Undergraduate researchers at Worcester Polytechnic Institute are studying antimicrobial peptides found in fish gills with the aim of creating engineered surfaces that kill bacteria responsible for foodborne illnesses and hospital-acquired infections
Living in an environment teaming with bacteria and fungi, fish have evolved powerful defenses against waterborne pathogens, including antimicrobial peptides located in their gills. Undergraduate researchers at Worcester Polytechnic Institute (WPI) are studying the biology and the mechanics of one of those peptides with the hope they can use that knowledge to create engineered surfaces that kill bacteria responsible for foodborne illnesses and hospital-acquired infections.
The research team, led by Terri Camesano, professor of chemical engineering, reports its latest findings in the paper "Creating Antibacterial Surfaces with the Peptide Chrysophsin-1," published online in October by the journal ACS Applied Materials & Interfaces.
"Fish have a wonderful solution for blocking bacterial and fungal infections," Camesano said. "In this study, we are working to better understand the biochemical mechanics of that process."
As fish filter water through their gills to extract oxygen, antimicrobial peptides (AMPs), including Chrysosphin-1, trap and kill pathogens before they can invade the fish's bloodstream.
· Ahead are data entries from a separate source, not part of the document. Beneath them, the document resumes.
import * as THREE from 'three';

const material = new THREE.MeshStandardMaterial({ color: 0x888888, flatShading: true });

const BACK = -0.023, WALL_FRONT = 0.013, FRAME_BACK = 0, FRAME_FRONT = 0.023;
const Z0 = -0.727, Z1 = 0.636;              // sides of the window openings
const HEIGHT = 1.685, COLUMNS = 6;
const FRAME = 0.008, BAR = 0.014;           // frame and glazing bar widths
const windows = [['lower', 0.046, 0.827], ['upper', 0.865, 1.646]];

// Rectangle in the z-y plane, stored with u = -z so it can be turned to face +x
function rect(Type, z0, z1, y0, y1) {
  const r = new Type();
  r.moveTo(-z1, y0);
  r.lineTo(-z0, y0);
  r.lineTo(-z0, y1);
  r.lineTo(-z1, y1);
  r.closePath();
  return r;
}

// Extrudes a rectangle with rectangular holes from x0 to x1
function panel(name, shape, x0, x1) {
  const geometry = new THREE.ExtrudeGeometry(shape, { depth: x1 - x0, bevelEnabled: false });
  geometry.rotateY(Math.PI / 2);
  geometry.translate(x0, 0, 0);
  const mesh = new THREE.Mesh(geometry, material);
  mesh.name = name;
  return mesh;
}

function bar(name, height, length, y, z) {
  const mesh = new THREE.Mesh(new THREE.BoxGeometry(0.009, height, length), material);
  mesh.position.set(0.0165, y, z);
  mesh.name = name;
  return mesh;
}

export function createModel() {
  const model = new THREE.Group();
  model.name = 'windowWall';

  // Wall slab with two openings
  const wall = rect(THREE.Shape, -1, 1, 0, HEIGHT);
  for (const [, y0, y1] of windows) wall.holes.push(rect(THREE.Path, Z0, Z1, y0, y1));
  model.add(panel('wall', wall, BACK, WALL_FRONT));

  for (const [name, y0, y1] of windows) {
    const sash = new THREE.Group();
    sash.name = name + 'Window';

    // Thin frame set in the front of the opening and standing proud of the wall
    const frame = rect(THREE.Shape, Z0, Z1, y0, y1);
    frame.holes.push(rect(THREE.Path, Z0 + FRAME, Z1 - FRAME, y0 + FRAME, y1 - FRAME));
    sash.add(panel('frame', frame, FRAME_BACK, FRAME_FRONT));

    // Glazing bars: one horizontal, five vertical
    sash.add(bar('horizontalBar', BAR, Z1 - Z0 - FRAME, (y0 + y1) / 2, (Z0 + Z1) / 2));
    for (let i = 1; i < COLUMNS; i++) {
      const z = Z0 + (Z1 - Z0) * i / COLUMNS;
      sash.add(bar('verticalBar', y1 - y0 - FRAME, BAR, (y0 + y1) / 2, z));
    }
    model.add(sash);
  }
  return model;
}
Scientists in many laboratories around the world are actively exploring the potential use of these molecules to prevent human infections. In the current study, the WPI team attached AMPs to silicon and gold surfaces using two different approaches and measured the bound peptides' ability to kill the bacterial pathogen E. coli.
E. coli cells cultured with antimicrobial peptides (AMPs) bound to silicon crystals (the green cells are alive; the red are dead). The AMPs on the left are flat; those on the right are vertical.
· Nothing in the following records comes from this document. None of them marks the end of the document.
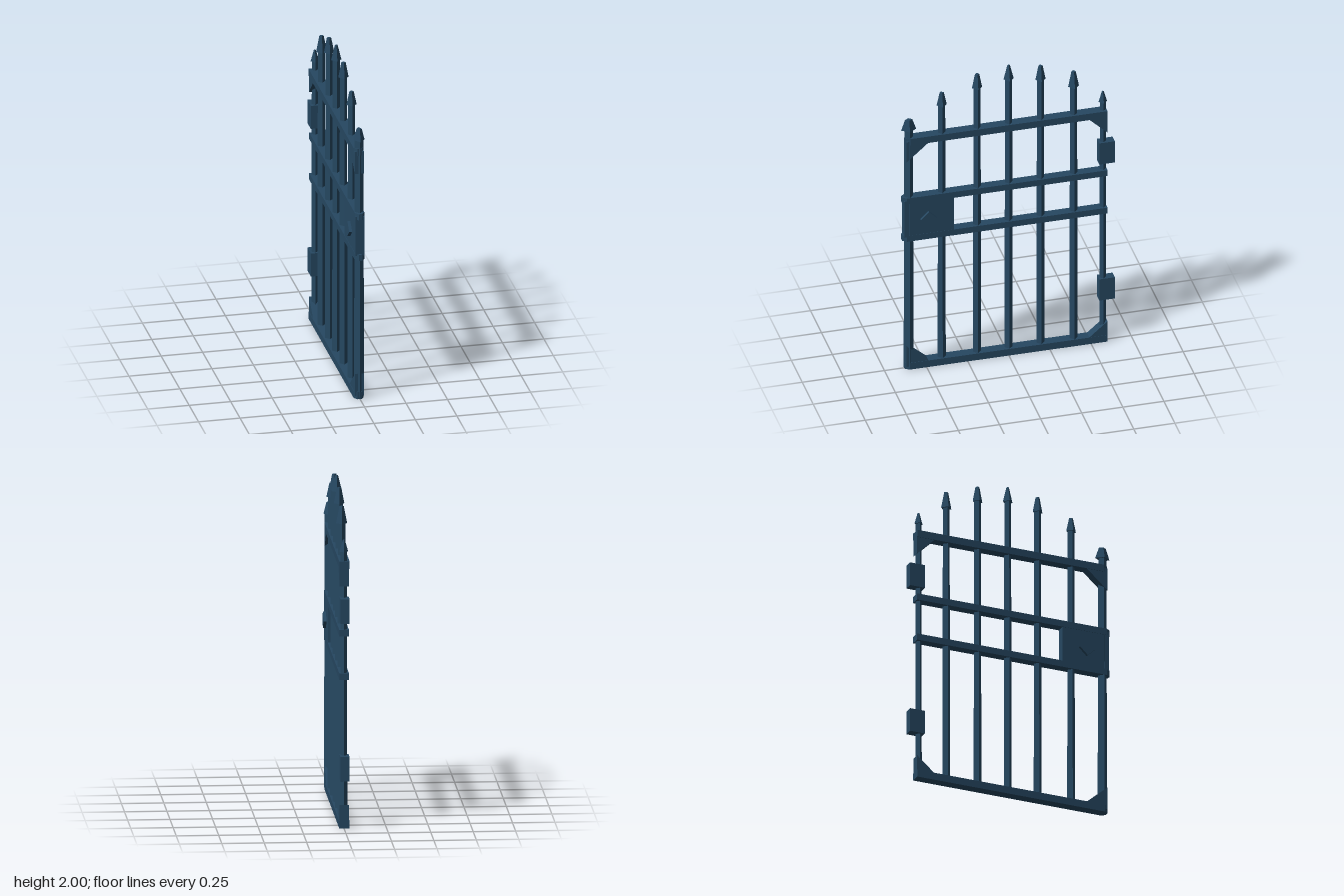
import * as THREE from 'three';

export function createModel() {
  const gate = new THREE.Group();
  gate.name = 'gate';
  const iron = new THREE.MeshStandardMaterial({ color: 0x264862, flatShading: true });
  iron.name = 'blue iron';

  function add(name, geometry, x, y, z) {
    const mesh = new THREE.Mesh(geometry, iron);
    mesh.name = name;
    mesh.position.set(x, y, z);
    gate.add(mesh);
    return mesh;
  }

  // Flat plate from [z, y] corners, centred across x
  function plate(name, corners, thickness, x = 0) {
    const shape = new THREE.Shape(corners.map(([z, y]) => new THREE.Vector2(-z, y)));
    const geometry = new THREE.ExtrudeGeometry(shape, { depth: thickness, bevelEnabled: false });
    geometry.translate(0, 0, -thickness / 2).rotateY(Math.PI / 2);
    return add(name, geometry, x, 0, 0);
  }

  // Horizontal rail with a chamfered latch end
  function rail(name, y0, y1, zEnd, x0, x1) {
    const shape = new THREE.Shape([
      [x0, 0.6], [x1, 0.6], [x1, 0.025 - zEnd], [x1 - 0.018, -zEnd],
      [x0 + 0.018, -zEnd], [x0, 0.025 - zEnd],
    ].map(([x, y]) => new THREE.Vector2(x, y)));
    const geometry = new THREE.ExtrudeGeometry(shape, { depth: y1 - y0, bevelEnabled: false });
    add(name, geometry.rotateX(-Math.PI / 2), 0, y0, 0);
  }

  // Bars with spear heads: z, bar half width, shoulder height, tip height, head half width, tip half width
  const bars = [
    [0.603, 0.029, 1.65, 1.72, 0.046, 0.022],
    [0.402, 0.024, 1.79, 1.875, 0.031, 0.013],
    [0.187, 0.024, 1.875, 1.97, 0.031, 0.013],
    [-0.005, 0.024, 1.905, 2.0, 0.031, 0.008],
    [-0.199, 0.024, 1.87, 1.965, 0.031, 0.013],
    [-0.4, 0.024, 1.79, 1.893, 0.033, 0.013],
    [-0.578, 0.02, 1.655, 1.726, 0.026, 0.006],
  ];
  for (const [z, r, shoulder, tip, headR, tipR] of bars) {
    add('bar', new THREE.CylinderGeometry(r * 0.9, r * 1.05, shoulder - 0.01, 4), 0, (shoulder + 0.01) / 2, z);
    const head = add('spearHead', new THREE.CylinderGeometry(tipR, headR, tip - shoulder, 4), 0, (tip + shoulder) / 2, z);
    head.scale.x = Math.min(1, 0.033 / headR);
  }

  rail('bottomRail', 0, 0.045, 0.63, -0.033, 0.028);
  rail('lowerMiddleRail', 0.89, 0.93, 0.645, -0.029, 0.028);
  rail('upperMiddleRail', 1.15, 1.19, 0.645, -0.029, 0.028);
  rail('topRail', 1.556, 1.6, 0.625, -0.033, 0.028);

  // Corner gussets
  const corners = [
    [0.622, 0.02, 0.045, 0.16], [-0.6, 0.02, 0.045, 0.14],
    [0.622, 1.58, 1.556, 1.44], [-0.6, 1.58, 1.556, 1.45],
  ];
  for (const [z, outerY, innerY, endY] of corners) {
    const innerZ = 0.49 * Math.sign(z);
    const points = [[z, outerY], [innerZ, outerY], [innerZ, innerY], [z, endY]];
    plate('cornerGusset', points, 0.056, -0.002);
  }

  // Lock box with a diamond knob through it
  add('lockBox', new THREE.BoxGeometry(0.054, 0.25, 0.3), 0, 1.045, 0.485);
  plate('lockKnob', [[0.54, 1.036], [0.49, 1.085], [0.44, 1.036], [0.49, 0.988]], 0.09);

  // Hinge blocks
  for (const y of [0.363, 1.308]) {
    add('hinge', new THREE.BoxGeometry(0.054, 0.147, 0.095), -0.003, y, -0.598);
  }
  return gate;
}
In the first method, the AMPs were absorbed directly onto gold and silicon crystals, forming a single layer of molecules with the AMPs lying flat on the surface. In the second method, the tips of the AMPs were attached to the surfaces with a glue-like substance so that the peptides rose vertically, like blades of grass extending up from the ground.
Surfaces with both AMP configurations were cultured with E. coli cells. The results showed that when the AMPs were lying flat they killed 34 percent of the bacteria in the culture, but when they were standing up vertically they killed 82 percent.